Debrecen Award for Molecular Medicine 2005

Debrecen Award for Molecular Medicine 2005

Thomas A. Waldmann

National Institute of Health, USA

 
 
Thomas A. Waldmann was born in 1930 in New York. He received a degree in medicine from the Faculty of Medicine at Harvard University. He started to work at the National Institute of Health, where he has been the head of the immunology division of the National Cancer Institute since 1968, and director of the Metabolism Research Section since 1971. He is member of the United States National Academy of Sciences, honorary member of the Hungarian Academy of Sciences, and one of the 40 most frequently cited scientists in the world. He discovered the interleukin-2 receptor, demonstrated its significance, and designed a molecule which could effectively block one of its subunits, thus achieving outstanding results in the treatment of T-cell leukemia.
Debrecen Award for Molecular Medicine 2004

Debrecen Award for Molecular Medicine 2004

Sir Philip Cohen

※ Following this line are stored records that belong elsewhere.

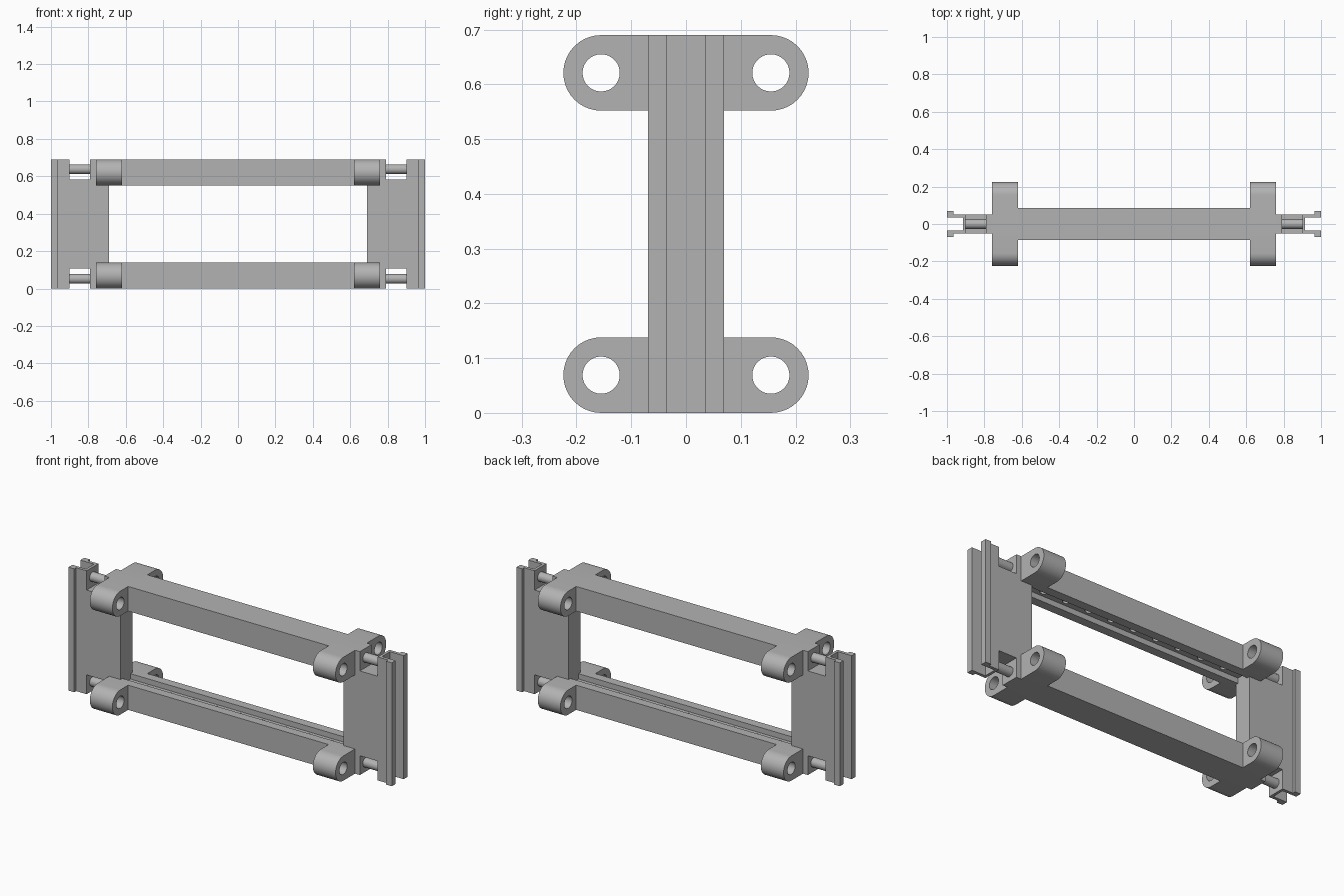
import bpy, bmesh, math

cube = bpy.data.objects.get("Cube")
if cube:
    bpy.data.objects.remove(cube, do_unlink=True)

H = 0.69          # total height
BAR = 0.138       # height of a bar and of its lugs
R = BAR / 2       # lug end radius
LUG_Y = 0.155     # lug hole offset
GROOVE, FLOOR = 0.035, BAR - 0.03   # groove half width and floor height

grey = bpy.data.materials.new("light_grey")
grey.use_nodes = True
grey.diffuse_color = (0.45, 0.45, 0.45, 1)
grey.node_tree.nodes["Principled BSDF"].inputs["Base Color"].default_value = (0.45, 0.45, 0.45, 1)


def prism(name, pts, axis, a, b):
    """Extrude a 2D outline along an axis from a to b."""
    place = {"x": lambda p, t: (t, p[0], p[1]),
             "y": lambda p, t: (p[0], t, p[1]),
             "z": lambda p, t: (p[0], p[1], t)}[axis]
    bm = bmesh.new()
    low = [bm.verts.new(place(p, a)) for p in pts]
    high = [bm.verts.new(place(p, b)) for p in pts]
    bm.faces.new(low)
    bm.faces.new(high)
    n = len(pts)
    for i in range(n):
        j = (i + 1) % n
        bm.faces.new((low[i], low[j], high[j], high[i]))
    bmesh.ops.recalc_face_normals(bm, faces=bm.faces)
    mesh = bpy.data.meshes.new(name)
    bm.to_mesh(mesh)
    bm.free()
    mesh.materials.append(grey)
    obj = bpy.data.objects.new(name, mesh)
    bpy.context.collection.objects.link(obj)
    return obj


def arc(cx, cy, r, start, end, n):
    return [(cx + r * math.cos(math.radians(start + (end - start) * i / n)),
             cy + r * math.sin(math.radians(start + (end - start) * i / n)))
            for i in range(n + 1)]


def circle(cx, cy, r, n=32):
    return arc(cx, cy, r, 0, 360, n)[:-1]


def activate(obj):
    bpy.ops.object.select_all(action="DESELECT")
    obj.select_set(True)
    bpy.context.view_layer.objects.active = obj


def smooth(obj):
    activate(obj)
    bpy.ops.object.shade_smooth_by_angle(angle=math.radians(30))


def cut(obj, cutters):
    """Subtract each cutter and delete it."""
    for c in cutters:
        c.hide_render = True
        activate(obj)
        m = obj.modifiers.new("cut", "BOOLEAN")
        m.operation, m.solver, m.object = "DIFFERENCE", "EXACT", c
        bpy.ops.object.modifier_apply(modifier=m.name)
        bpy.data.objects.remove(c, do_unlink=True)


for level in ("lower", "upper"):
    up = level == "upper"

    def flip(pts):
        return [(u, H - v) for u, v in pts] if up else pts

    def fz(z):
        return H - z if up else z

    # Grooved bar with a row of blind holes in the groove floor
    channel = [(GROOVE, BAR), (GROOVE, FLOOR), (-GROOVE, FLOOR), (-GROOVE, BAR)]
    bar = prism(level + "_bar", flip([(-0.085, 0), (0.085, 0), (0.085, BAR)] + channel
                                     + [(-0.085, BAR)]), "x", -0.62, 0.62)
    cut(bar, [prism("hole_cutter", circle(0.143 * i, 0, 0.02, 20), "z",
                    fz(0.05), fz(FLOOR + 0.01)) for i in range(-4, 5)])
    smooth(bar)

    for side, s in (("left", 1), ("right", -1)):
        # Crosswise lug with rounded ends and two through holes
        outline = (arc(LUG_Y, R, R, -90, 90, 20) + channel
                   + arc(-LUG_Y, R, R, 90, 270, 20))
        lug = prism(f"{level}_{side}_lug", flip(outline), "x", s * 0.62, s * 0.76)
        cut(lug, [prism("hole_cutter", circle(y, fz(R), 0.034), "x", s * 0.6, s * 0.8)
                  for y in (-LUG_Y, LUG_Y)])
        smooth(lug)

        # Round pin across the notch
        pin = prism(f"{level}_{side}_pin", circle(0, fz(0.052), 0.026), "x",
                    s * 0.785, s * 0.905)
        smooth(pin)

for side, s in (("left", 1), ("right", -1)):
    # End panel with a tongue between the bars and a notch at top and bottom
    half = [(0.69, 0.07), (0.76, 0.07), (0.76, 0), (0.79, 0),
            (0.79, 0.108), (0.9, 0.108), (0.9, 0), (0.915, 0)]
    full = half + [(x, H - z) for x, z in reversed(half)]
    prism(side + "_end_panel", [(s * x, z) for x, z in full], "y", -0.052, 0.052)

    # Lipped rails forming the outer slot
    rail = [(0.915, 0.035), (1, 0.035), (1, 0.069), (0.965, 0.069),
            (0.965, 0.052), (0.915, 0.052)]
    for end, t in (("front", -1), ("back", 1)):
        prism(f"{side}_{end}_rail", [(s * x, t * y) for x, y in rail], "z", 0, H)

University of Dundee, UK

 
 
Sir Philip Cohen was born in 1945 in Edgeware, UK. In 1969, he received his doctoral degree with distinction in biochemistry in 1969. He started working at the University of Dundee, Scotland in 1971, where he has been a professor since 1981. He has been an elected member and research professor of the British Royal Academy since 1984. Presently, he is the director of the Life Science Centre at the University of Dundee. He has been member of the European Society for Molecular Biology since 1982, and of Academia Europaea since 1990. He discovered that the reduced activity of a certain phosphatase enzyme blocks the activity of the immune system.
Debrecen Award for Molecular Medicine 2003

Debrecen Award for Molecular Medicine 2003

J. Craig Venter

USA

 
 
Craig Venter was born on October 14th, in 1946 in Salt Lake City. He received his PhD in life sciences and pharmacology. He is the founder, president and scientific leader of Celera Genomics. He founded the Genomics Research Institute in 1992. Craig Venter played a leading role in one of the most significant scientific discoveries of mankind: the mapping of the human genome.

Hírek

Segítség a sikeres pályázatokhoz
2017 november 13. 12:59 (hétfő)
Nem bírt a Falcóval a DEAC
2017 november 13. 12:16 (hétfő)
Debreceni kutatások a V4-ek előtt
2017 november 13. 08:26 (hétfő)
Elismerések az egészségügyben
2017 november 10. 11:51 (péntek)
Bravúr kell a szombathelyiek ellen
2017 november 10. 11:32 (péntek)